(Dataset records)
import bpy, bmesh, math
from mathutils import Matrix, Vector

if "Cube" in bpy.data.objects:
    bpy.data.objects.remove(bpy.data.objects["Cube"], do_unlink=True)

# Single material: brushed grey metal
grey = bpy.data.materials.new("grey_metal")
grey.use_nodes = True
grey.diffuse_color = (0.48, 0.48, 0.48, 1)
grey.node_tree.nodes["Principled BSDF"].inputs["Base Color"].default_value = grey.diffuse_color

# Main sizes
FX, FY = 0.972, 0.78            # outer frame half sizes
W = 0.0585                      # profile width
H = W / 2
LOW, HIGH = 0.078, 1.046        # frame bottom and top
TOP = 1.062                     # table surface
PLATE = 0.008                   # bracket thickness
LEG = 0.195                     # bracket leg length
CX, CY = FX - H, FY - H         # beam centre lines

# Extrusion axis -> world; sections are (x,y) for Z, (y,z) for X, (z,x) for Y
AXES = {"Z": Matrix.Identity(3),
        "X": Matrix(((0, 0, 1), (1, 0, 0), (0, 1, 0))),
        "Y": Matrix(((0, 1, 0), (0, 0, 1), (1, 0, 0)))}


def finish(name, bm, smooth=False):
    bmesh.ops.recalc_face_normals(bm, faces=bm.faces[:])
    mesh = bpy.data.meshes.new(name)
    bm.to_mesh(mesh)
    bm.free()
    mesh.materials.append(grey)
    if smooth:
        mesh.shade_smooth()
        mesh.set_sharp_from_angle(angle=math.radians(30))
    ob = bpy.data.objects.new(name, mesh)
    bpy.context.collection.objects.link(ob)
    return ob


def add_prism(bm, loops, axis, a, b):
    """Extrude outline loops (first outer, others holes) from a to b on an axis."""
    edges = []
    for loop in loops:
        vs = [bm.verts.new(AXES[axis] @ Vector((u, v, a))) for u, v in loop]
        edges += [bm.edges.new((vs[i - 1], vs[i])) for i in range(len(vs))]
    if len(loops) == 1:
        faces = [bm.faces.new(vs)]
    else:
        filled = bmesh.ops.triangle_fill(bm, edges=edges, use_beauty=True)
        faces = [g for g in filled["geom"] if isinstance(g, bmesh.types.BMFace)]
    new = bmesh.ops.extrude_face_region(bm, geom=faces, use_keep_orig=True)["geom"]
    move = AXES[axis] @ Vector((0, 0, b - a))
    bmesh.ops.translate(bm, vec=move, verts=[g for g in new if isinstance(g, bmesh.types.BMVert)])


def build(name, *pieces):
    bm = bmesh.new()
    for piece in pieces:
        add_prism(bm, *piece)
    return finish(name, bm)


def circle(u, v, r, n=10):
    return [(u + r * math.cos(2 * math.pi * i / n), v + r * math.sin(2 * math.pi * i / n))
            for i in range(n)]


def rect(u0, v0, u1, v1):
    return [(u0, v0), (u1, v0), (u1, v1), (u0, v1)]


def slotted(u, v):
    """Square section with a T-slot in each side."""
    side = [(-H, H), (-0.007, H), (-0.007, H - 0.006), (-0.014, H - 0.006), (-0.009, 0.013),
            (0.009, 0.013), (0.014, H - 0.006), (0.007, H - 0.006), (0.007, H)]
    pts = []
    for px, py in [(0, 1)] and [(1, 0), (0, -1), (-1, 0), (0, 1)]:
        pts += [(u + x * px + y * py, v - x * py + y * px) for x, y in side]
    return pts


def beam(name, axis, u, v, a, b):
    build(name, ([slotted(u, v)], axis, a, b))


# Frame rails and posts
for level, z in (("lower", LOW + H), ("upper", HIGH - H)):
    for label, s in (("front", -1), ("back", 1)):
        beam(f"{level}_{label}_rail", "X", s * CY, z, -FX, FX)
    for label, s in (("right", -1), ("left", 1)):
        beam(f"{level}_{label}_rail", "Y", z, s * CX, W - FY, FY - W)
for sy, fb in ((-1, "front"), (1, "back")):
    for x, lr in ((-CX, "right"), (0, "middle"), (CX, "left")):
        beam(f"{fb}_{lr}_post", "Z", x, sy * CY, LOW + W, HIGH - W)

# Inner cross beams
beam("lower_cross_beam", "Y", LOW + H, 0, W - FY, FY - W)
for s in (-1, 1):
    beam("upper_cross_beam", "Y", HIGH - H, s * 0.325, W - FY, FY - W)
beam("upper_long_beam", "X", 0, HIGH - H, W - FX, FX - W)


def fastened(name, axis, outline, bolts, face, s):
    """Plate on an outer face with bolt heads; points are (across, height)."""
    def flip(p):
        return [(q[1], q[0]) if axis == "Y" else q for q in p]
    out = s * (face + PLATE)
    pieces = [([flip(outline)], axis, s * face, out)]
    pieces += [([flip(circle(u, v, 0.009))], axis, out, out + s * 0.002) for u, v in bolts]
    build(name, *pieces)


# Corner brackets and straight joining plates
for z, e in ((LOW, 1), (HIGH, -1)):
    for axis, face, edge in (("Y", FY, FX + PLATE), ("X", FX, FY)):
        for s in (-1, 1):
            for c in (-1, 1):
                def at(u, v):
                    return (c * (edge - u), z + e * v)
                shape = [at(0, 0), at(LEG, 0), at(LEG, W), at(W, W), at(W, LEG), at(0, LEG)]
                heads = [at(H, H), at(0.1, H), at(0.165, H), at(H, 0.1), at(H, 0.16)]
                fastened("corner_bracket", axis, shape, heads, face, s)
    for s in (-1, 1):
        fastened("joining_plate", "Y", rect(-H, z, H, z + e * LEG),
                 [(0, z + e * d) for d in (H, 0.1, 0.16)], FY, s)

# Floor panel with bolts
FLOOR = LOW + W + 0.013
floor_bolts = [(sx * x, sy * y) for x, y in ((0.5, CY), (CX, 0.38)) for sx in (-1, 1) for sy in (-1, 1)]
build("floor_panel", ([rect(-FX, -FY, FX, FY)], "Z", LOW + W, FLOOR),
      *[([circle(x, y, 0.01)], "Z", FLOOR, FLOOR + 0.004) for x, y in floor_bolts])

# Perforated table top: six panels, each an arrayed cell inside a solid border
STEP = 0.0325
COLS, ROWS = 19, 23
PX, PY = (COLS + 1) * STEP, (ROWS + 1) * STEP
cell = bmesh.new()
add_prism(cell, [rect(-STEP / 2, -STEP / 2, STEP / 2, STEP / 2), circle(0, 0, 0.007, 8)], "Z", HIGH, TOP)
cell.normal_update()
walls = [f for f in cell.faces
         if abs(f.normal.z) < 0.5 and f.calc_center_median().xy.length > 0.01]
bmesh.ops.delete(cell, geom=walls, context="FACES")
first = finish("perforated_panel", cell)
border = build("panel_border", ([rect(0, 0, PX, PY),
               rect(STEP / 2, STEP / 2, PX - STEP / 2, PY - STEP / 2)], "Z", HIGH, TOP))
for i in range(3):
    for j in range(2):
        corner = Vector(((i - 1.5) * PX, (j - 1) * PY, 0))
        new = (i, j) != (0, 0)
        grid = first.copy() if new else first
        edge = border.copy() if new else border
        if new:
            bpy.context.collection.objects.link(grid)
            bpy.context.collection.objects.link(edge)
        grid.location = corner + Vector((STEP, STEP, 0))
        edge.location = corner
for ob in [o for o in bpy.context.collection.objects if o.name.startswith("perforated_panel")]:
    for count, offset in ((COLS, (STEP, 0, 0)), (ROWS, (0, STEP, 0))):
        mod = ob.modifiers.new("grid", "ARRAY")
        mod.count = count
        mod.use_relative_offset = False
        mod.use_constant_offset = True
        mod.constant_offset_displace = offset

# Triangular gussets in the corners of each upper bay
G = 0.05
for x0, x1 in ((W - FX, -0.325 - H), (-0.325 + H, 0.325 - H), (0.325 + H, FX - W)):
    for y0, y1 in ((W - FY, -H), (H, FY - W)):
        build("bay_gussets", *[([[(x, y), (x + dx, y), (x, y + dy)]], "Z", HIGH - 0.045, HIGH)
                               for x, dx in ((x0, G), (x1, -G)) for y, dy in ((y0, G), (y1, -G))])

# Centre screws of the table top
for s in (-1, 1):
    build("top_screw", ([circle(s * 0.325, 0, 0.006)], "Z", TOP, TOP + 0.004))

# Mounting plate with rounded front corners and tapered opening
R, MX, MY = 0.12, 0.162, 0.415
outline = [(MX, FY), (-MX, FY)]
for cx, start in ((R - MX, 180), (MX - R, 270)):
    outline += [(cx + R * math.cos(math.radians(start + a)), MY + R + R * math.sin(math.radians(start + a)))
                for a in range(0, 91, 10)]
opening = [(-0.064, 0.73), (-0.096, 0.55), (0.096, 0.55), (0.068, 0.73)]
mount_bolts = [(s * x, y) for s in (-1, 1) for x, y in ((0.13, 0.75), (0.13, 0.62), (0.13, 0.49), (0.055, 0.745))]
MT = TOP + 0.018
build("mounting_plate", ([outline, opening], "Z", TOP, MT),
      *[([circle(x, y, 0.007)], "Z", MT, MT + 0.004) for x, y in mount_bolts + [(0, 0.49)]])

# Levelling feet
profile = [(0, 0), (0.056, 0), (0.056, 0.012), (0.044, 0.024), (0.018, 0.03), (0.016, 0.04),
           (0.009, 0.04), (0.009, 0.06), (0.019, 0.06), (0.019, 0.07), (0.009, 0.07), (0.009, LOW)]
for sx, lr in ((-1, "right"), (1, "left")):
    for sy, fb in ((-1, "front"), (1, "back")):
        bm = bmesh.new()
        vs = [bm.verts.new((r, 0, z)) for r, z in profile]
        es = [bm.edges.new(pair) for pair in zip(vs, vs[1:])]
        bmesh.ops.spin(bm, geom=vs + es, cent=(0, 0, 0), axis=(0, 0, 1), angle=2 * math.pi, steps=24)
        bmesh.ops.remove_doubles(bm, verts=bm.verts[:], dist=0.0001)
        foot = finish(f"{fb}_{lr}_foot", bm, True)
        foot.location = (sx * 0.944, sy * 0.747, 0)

## WORK ORDER
Within the data above, pick out all lines holding the word "Vector".

## RESPONSE FOR THIS EXERCISE
from mathutils import Matrix, Vector
        vs = [bm.verts.new(AXES[axis] @ Vector((u, v, a))) for u, v in loop]
    move = AXES[axis] @ Vector((0, 0, b - a))
        corner = Vector(((i - 1.5) * PX, (j - 1) * PY, 0))
        grid.location = corner + Vector((STEP, STEP, 0))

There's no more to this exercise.